*EXERCISE AIM*: What you print must match the data line for line.

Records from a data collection
--
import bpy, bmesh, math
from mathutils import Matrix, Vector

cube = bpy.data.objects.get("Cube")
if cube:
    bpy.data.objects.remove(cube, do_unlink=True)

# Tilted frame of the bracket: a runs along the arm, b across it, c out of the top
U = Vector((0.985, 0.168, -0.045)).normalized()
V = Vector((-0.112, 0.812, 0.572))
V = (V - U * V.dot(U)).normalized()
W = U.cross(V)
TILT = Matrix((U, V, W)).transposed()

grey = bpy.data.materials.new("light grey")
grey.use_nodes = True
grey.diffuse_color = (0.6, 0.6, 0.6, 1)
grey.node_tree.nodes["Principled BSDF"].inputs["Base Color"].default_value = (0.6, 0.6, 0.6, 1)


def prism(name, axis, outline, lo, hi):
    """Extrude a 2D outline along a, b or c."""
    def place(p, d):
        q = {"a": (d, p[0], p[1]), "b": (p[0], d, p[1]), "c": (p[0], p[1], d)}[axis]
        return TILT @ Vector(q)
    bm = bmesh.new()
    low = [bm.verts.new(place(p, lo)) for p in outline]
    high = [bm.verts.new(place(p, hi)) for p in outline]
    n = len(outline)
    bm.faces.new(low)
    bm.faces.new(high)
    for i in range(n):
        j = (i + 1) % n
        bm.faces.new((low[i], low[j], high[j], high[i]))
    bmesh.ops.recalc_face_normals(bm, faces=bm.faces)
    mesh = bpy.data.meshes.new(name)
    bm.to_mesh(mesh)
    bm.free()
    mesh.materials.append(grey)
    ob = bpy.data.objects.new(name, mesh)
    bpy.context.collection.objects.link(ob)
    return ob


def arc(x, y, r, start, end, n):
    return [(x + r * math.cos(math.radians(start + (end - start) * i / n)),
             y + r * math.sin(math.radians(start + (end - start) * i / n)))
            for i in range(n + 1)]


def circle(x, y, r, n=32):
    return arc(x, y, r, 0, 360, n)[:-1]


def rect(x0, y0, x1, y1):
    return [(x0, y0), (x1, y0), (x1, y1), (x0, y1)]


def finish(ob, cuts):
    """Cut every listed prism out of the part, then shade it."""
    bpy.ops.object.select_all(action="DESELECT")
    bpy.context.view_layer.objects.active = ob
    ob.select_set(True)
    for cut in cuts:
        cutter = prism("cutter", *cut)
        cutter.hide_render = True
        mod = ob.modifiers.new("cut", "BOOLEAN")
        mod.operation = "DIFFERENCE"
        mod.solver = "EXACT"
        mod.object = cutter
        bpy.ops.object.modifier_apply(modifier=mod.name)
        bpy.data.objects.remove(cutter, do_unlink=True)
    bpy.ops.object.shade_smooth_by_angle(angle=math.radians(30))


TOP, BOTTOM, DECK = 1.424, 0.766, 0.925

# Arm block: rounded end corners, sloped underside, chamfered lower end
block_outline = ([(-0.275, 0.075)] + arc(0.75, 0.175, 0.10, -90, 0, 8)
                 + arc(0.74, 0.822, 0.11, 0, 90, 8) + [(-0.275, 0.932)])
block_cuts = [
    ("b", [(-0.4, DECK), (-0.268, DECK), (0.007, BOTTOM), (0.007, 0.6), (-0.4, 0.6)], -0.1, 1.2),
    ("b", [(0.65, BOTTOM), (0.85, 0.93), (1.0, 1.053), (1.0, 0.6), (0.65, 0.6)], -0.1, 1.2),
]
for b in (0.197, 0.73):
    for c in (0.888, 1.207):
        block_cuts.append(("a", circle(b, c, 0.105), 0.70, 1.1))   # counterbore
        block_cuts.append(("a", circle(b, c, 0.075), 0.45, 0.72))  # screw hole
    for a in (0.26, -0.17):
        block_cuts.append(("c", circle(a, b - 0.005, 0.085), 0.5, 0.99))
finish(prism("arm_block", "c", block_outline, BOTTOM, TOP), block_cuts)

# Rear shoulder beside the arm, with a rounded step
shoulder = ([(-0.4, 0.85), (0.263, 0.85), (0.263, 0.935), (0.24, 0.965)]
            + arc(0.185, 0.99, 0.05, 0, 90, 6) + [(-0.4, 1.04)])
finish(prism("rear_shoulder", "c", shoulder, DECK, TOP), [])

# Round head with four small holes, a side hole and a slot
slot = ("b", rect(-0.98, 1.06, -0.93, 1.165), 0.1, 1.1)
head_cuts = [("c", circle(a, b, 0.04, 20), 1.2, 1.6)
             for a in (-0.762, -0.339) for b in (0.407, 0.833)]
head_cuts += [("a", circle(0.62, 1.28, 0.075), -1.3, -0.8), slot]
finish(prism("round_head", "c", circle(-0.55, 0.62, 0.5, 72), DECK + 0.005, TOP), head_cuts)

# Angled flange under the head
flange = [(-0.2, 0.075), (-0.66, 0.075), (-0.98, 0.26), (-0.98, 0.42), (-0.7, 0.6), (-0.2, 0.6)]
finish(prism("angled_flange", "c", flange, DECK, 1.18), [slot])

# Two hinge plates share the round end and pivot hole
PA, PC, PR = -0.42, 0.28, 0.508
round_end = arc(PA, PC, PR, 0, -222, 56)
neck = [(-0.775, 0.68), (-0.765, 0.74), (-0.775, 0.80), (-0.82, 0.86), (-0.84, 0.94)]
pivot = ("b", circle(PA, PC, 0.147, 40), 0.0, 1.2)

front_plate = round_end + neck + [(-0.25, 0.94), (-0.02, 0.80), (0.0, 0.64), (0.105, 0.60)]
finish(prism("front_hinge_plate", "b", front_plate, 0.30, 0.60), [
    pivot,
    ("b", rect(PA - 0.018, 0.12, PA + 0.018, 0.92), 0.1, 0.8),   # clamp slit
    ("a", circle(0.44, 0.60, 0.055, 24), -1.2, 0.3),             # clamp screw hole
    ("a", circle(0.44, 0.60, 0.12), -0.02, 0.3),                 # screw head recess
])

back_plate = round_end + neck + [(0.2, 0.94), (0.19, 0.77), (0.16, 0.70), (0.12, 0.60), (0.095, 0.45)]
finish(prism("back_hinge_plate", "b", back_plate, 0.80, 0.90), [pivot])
--
*REPLY*:
import bpy, bmesh, math
from mathutils import Matrix, Vector

cube = bpy.data.objects.get("Cube")
if cube:
    bpy.data.objects.remove(cube, do_unlink=True)

# Tilted frame of the bracket: a runs along the arm, b across it, c out of the top
U = Vector((0.985, 0.168, -0.045)).normalized()
V = Vector((-0.112, 0.812, 0.572))
V = (V - U * V.dot(U)).normalized()
W = U.cross(V)
TILT = Matrix((U, V, W)).transposed()

grey = bpy.data.materials.new("light grey")
grey.use_nodes = True
grey.diffuse_color = (0.6, 0.6, 0.6, 1)
grey.node_tree.nodes["Principled BSDF"].inputs["Base Color"].default_value = (0.6, 0.6, 0.6, 1)


def prism(name, axis, outline, lo, hi):
    """Extrude a 2D outline along a, b or c."""
    def place(p, d):
        q = {"a": (d, p[0], p[1]), "b": (p[0], d, p[1]), "c": (p[0], p[1], d)}[axis]
        return TILT @ Vector(q)
    bm = bmesh.new()
    low = [bm.verts.new(place(p, lo)) for p in outline]
    high = [bm.verts.new(place(p, hi)) for p in outline]
    n = len(outline)
    bm.faces.new(low)
    bm.faces.new(high)
    for i in range(n):
        j = (i + 1) % n
        bm.faces.new((low[i], low[j], high[j], high[i]))
    bmesh.ops.recalc_face_normals(bm, faces=bm.faces)
    mesh = bpy.data.meshes.new(name)
    bm.to_mesh(mesh)
    bm.free()
    mesh.materials.append(grey)
    ob = bpy.data.objects.new(name, mesh)
    bpy.context.collection.objects.link(ob)
    return ob


def arc(x, y, r, start, end, n):
    return [(x + r * math.cos(math.radians(start + (end - start) * i / n)),
             y + r * math.sin(math.radians(start + (end - start) * i / n)))
            for i in range(n + 1)]


def circle(x, y, r, n=32):
    return arc(x, y, r, 0, 360, n)[:-1]


def rect(x0, y0, x1, y1):
    return [(x0, y0), (x1, y0), (x1, y1), (x0, y1)]


def finish(ob, cuts):
    """Cut every listed prism out of the part, then shade it."""
    bpy.ops.object.select_all(action="DESELECT")
    bpy.context.view_layer.objects.active = ob
    ob.select_set(True)
    for cut in cuts:
        cutter = prism("cutter", *cut)
        cutter.hide_render = True
        mod = ob.modifiers.new("cut", "BOOLEAN")
        mod.operation = "DIFFERENCE"
        mod.solver = "EXACT"
        mod.object = cutter
        bpy.ops.object.modifier_apply(modifier=mod.name)
        bpy.data.objects.remove(cutter, do_unlink=True)
    bpy.ops.object.shade_smooth_by_angle(angle=math.radians(30))


TOP, BOTTOM, DECK = 1.424, 0.766, 0.925

# Arm block: rounded end corners, sloped underside, chamfered lower end
block_outline = ([(-0.275, 0.075)] + arc(0.75, 0.175, 0.10, -90, 0, 8)
                 + arc(0.74, 0.822, 0.11, 0, 90, 8) + [(-0.275, 0.932)])
block_cuts = [
    ("b", [(-0.4, DECK), (-0.268, DECK), (0.007, BOTTOM), (0.007, 0.6), (-0.4, 0.6)], -0.1, 1.2),
    ("b", [(0.65, BOTTOM), (0.85, 0.93), (1.0, 1.053), (1.0, 0.6), (0.65, 0.6)], -0.1, 1.2),
]
for b in (0.197, 0.73):
    for c in (0.888, 1.207):
        block_cuts.append(("a", circle(b, c, 0.105), 0.70, 1.1))   # counterbore
        block_cuts.append(("a", circle(b, c, 0.075), 0.45, 0.72))  # screw hole
    for a in (0.26, -0.17):
        block_cuts.append(("c", circle(a, b - 0.005, 0.085), 0.5, 0.99))
finish(prism("arm_block", "c", block_outline, BOTTOM, TOP), block_cuts)

# Rear shoulder beside the arm, with a rounded step
shoulder = ([(-0.4, 0.85), (0.263, 0.85), (0.263, 0.935), (0.24, 0.965)]
            + arc(0.185, 0.99, 0.05, 0, 90, 6) + [(-0.4, 1.04)])
finish(prism("rear_shoulder", "c", shoulder, DECK, TOP), [])

# Round head with four small holes, a side hole and a slot
slot = ("b", rect(-0.98, 1.06, -0.93, 1.165), 0.1, 1.1)
head_cuts = [("c", circle(a, b, 0.04, 20), 1.2, 1.6)
             for a in (-0.762, -0.339) for b in (0.407, 0.833)]
head_cuts += [("a", circle(0.62, 1.28, 0.075), -1.3, -0.8), slot]
finish(prism("round_head", "c", circle(-0.55, 0.62, 0.5, 72), DECK + 0.005, TOP), head_cuts)

# Angled flange under the head
flange = [(-0.2, 0.075), (-0.66, 0.075), (-0.98, 0.26), (-0.98, 0.42), (-0.7, 0.6), (-0.2, 0.6)]
finish(prism("angled_flange", "c", flange, DECK, 1.18), [slot])

# Two hinge plates share the round end and pivot hole
PA, PC, PR = -0.42, 0.28, 0.508
round_end = arc(PA, PC, PR, 0, -222, 56)
neck = [(-0.775, 0.68), (-0.765, 0.74), (-0.775, 0.80), (-0.82, 0.86), (-0.84, 0.94)]
pivot = ("b", circle(PA, PC, 0.147, 40), 0.0, 1.2)

front_plate = round_end + neck + [(-0.25, 0.94), (-0.02, 0.80), (0.0, 0.64), (0.105, 0.60)]
finish(prism("front_hinge_plate", "b", front_plate, 0.30, 0.60), [
    pivot,
    ("b", rect(PA - 0.018, 0.12, PA + 0.018, 0.92), 0.1, 0.8),   # clamp slit
    ("a", circle(0.44, 0.60, 0.055, 24), -1.2, 0.3),             # clamp screw hole
    ("a", circle(0.44, 0.60, 0.12), -0.02, 0.3),                 # screw head recess
])

back_plate = round_end + neck + [(0.2, 0.94), (0.19, 0.77), (0.16, 0.70), (0.12, 0.60), (0.095, 0.45)]
finish(prism("back_hinge_plate", "b", back_plate, 0.80, 0.90), [pivot])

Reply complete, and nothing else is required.